> _Task objective_
From the records below, pull each line that has "materials".

> _Data records_
^^^^
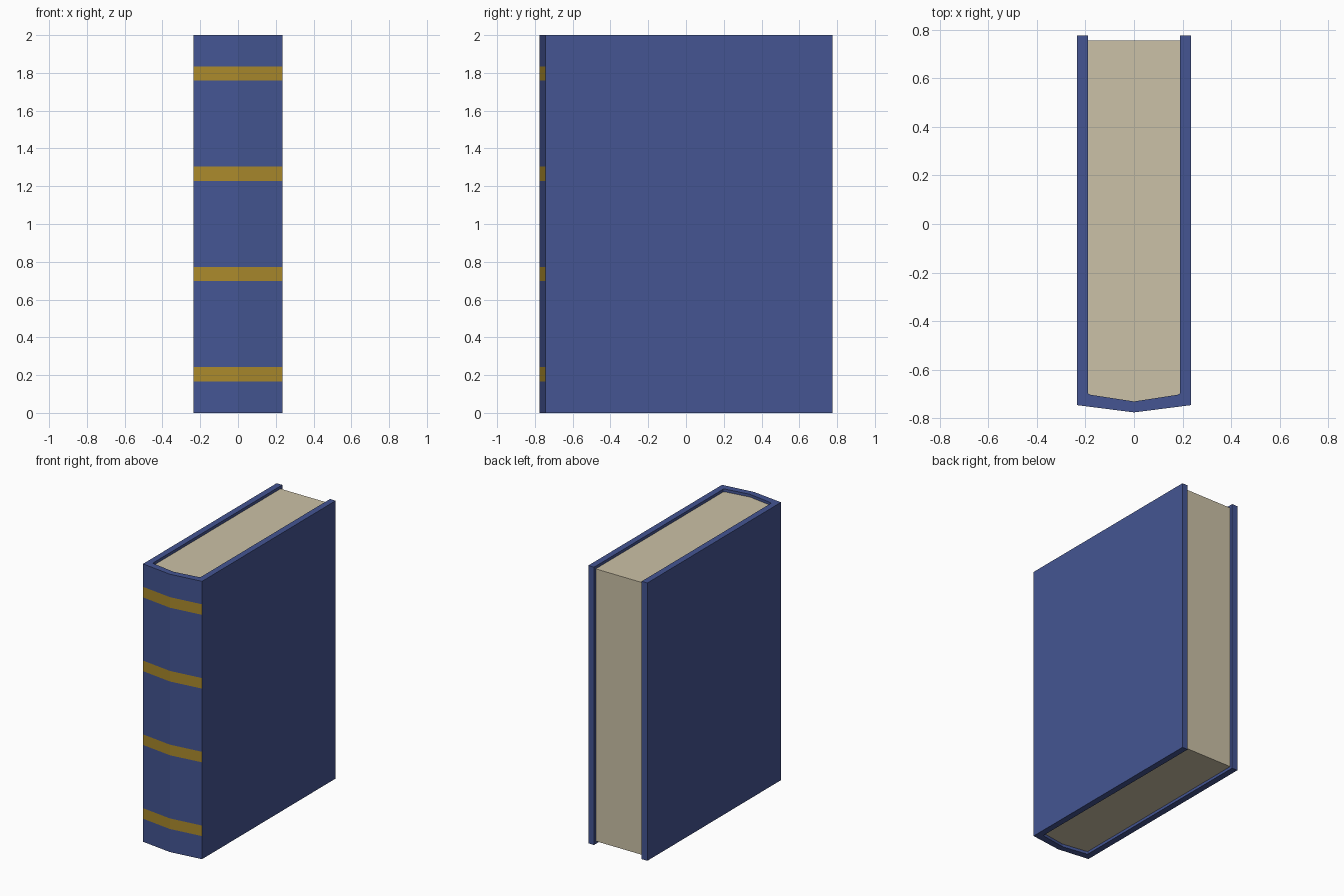
import bpy, bmesh

if "Cube" in bpy.data.objects:
    bpy.data.objects.remove(bpy.data.objects["Cube"])


def material(name, rgb):
    m = bpy.data.materials.new(name)
    m.diffuse_color = (*rgb, 1.0)
    m.use_nodes = True
    m.node_tree.nodes["Principled BSDF"].inputs["Base Color"].default_value = m.diffuse_color
    return m


blue = material("cover blue", (0.058, 0.091, 0.290))
gold = material("band gold", (0.400, 0.252, 0.025))
cream = material("page cream", (0.600, 0.535, 0.385))


def prism(name, outline, levels, mats, cap_split=None):
    """Stack an outline at each z level, join the walls and cap both ends."""
    bm = bmesh.new()
    rings = [[bm.verts.new((x, y, z)) for x, y in outline] for z in levels]
    n = len(outline)
    for a, b in zip(rings, rings[1:]):
        for i in range(n):
            j = (i + 1) % n
            bm.faces.new((a[i], a[j], b[j], b[i]))
    for ring in (rings[0], rings[-1]):
        if cap_split:
            for poly in cap_split:
                bm.faces.new([ring[i] for i in poly])
        else:
            bm.faces.new(ring)
    bmesh.ops.recalc_face_normals(bm, faces=bm.faces)
    me = bpy.data.meshes.new(name)
    bm.to_mesh(me)
    bm.free()
    for m in mats:
        me.materials.append(m)
    ob = bpy.data.objects.new(name, me)
    bpy.context.collection.objects.link(ob)
    return ob


# Inside of the cover, left fore-edge round the spine to the right
inner = [(-0.19, -0.695), (-0.182, -0.702), (0, -0.73), (0.182, -0.702), (0.19, -0.695)]

# Cover: U-shaped profile with a pointed spine, cut at every band edge
outer = [(-0.235, 0.775), (-0.235, -0.745), (0, -0.775), (0.235, -0.745), (0.235, 0.775)]
cover_outline = outer + [(0.19, 0.775)] + inner[::-1] + [(-0.19, 0.775)]
caps = [(0, 1, 10, 11), (1, 9, 10), (1, 2, 8, 9), (2, 3, 7, 8), (3, 6, 7), (3, 4, 5, 6)]
bands = [(0.166 + 0.531 * i, 0.242 + 0.531 * i) for i in range(4)]
levels = [0.0] + [z for band in bands for z in band] + [2.0]
cover = prism("cover", cover_outline, levels, [blue, gold], caps)

# Gold bands: spine faces that lie between band edges
for f in cover.data.polygons:
    if f.normal.y < -0.9 and any(lo < f.center.z < hi for lo, hi in bands):
        f.material_index = 1

# Page block, slightly inset from the cover at top, bottom and fore-edge
prism("pages", inner + [(0.19, 0.755), (-0.19, 0.755)], [0.02, 1.98], [cream])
^^^^
> _Response to the task_
    m = bpy.data.materials.new(name)
        me.materials.append(m)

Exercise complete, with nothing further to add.